◆ Brief ◆
Copied exactly and without pictures, the lines from the beginning of the entries through the one that holds "me.materials.append(steel)" should form the entire reply.

◆ Raw data ◆
== == ==
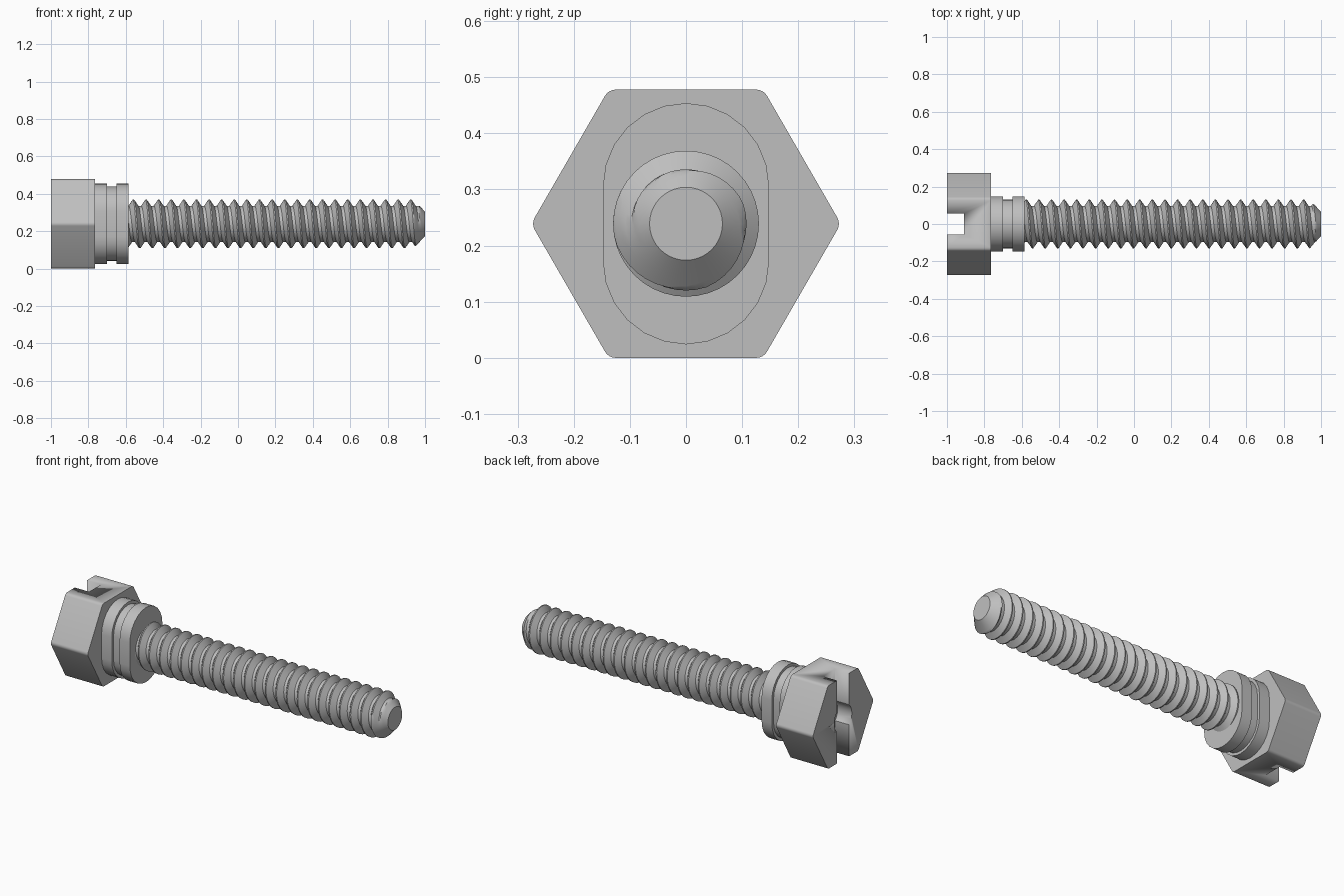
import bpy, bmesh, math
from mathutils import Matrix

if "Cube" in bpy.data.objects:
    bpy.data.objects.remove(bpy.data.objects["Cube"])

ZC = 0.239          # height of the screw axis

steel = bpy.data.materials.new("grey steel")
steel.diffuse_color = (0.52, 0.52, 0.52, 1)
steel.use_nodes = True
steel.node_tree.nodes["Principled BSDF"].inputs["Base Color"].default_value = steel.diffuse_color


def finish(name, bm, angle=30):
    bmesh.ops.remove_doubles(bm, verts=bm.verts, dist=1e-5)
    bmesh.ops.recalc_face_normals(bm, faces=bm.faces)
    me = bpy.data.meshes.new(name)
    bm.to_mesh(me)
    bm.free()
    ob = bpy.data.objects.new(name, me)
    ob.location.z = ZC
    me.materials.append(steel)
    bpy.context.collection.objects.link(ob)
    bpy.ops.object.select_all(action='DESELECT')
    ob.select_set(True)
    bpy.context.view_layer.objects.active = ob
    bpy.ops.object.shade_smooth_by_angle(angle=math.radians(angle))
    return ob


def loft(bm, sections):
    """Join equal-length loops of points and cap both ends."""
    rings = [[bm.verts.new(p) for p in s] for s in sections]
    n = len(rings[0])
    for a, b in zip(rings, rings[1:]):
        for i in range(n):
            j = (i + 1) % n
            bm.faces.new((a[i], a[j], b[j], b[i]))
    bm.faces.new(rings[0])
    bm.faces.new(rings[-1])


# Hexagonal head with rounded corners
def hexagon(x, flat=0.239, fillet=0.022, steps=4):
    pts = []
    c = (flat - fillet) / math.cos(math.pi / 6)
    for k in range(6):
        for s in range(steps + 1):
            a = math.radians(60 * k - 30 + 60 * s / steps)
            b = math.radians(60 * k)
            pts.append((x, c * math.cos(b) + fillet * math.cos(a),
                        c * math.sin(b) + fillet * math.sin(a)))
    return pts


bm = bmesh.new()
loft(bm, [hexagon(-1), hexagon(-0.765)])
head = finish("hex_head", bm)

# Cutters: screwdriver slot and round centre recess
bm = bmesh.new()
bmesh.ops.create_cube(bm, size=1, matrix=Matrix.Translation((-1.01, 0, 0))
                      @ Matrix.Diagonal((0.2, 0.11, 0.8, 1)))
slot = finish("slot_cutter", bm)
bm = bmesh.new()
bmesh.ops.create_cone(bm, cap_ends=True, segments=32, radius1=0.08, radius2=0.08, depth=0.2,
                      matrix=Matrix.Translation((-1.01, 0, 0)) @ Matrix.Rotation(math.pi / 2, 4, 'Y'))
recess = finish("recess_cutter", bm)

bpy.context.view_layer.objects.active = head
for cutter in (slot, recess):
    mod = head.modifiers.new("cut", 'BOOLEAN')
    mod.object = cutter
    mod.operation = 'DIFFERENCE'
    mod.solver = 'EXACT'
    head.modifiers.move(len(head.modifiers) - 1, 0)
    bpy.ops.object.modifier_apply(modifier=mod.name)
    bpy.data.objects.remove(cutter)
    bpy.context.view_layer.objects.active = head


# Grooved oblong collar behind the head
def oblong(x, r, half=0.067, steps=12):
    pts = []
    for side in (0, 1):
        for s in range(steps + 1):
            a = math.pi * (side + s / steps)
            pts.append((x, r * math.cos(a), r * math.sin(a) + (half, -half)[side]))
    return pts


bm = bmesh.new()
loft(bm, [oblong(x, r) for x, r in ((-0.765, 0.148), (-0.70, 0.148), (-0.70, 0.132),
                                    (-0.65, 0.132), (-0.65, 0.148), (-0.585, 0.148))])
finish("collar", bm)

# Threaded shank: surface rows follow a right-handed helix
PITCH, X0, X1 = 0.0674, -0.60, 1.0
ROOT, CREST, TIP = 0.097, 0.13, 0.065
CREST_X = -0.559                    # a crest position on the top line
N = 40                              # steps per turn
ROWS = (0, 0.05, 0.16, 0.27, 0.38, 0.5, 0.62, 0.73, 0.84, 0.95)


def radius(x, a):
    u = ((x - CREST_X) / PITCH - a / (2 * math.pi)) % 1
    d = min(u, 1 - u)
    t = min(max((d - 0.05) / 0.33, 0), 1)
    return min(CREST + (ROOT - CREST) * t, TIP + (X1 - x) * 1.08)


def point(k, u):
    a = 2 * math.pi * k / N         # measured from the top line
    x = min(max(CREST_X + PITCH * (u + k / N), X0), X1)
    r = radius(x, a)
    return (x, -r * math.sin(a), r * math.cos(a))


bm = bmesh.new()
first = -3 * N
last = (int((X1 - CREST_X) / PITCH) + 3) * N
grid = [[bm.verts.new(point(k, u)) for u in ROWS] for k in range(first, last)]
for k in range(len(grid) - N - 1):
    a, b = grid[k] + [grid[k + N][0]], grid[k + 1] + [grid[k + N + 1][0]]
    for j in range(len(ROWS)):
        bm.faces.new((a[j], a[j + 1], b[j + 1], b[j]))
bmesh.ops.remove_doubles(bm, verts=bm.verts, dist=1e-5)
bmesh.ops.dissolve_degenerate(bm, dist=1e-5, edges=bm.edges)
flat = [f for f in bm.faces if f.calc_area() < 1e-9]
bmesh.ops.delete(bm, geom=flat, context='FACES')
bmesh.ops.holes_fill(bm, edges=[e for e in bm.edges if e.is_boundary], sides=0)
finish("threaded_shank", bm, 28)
== == ==
◆ Written reply ◆
import bpy, bmesh, math
from mathutils import Matrix

if "Cube" in bpy.data.objects:
    bpy.data.objects.remove(bpy.data.objects["Cube"])

ZC = 0.239          # height of the screw axis

steel = bpy.data.materials.new("grey steel")
steel.diffuse_color = (0.52, 0.52, 0.52, 1)
steel.use_nodes = True
steel.node_tree.nodes["Principled BSDF"].inputs["Base Color"].default_value = steel.diffuse_color


def finish(name, bm, angle=30):
    bmesh.ops.remove_doubles(bm, verts=bm.verts, dist=1e-5)
    bmesh.ops.recalc_face_normals(bm, faces=bm.faces)
    me = bpy.data.meshes.new(name)
    bm.to_mesh(me)
    bm.free()
    ob = bpy.data.objects.new(name, me)
    ob.location.z = ZC
    me.materials.append(steel)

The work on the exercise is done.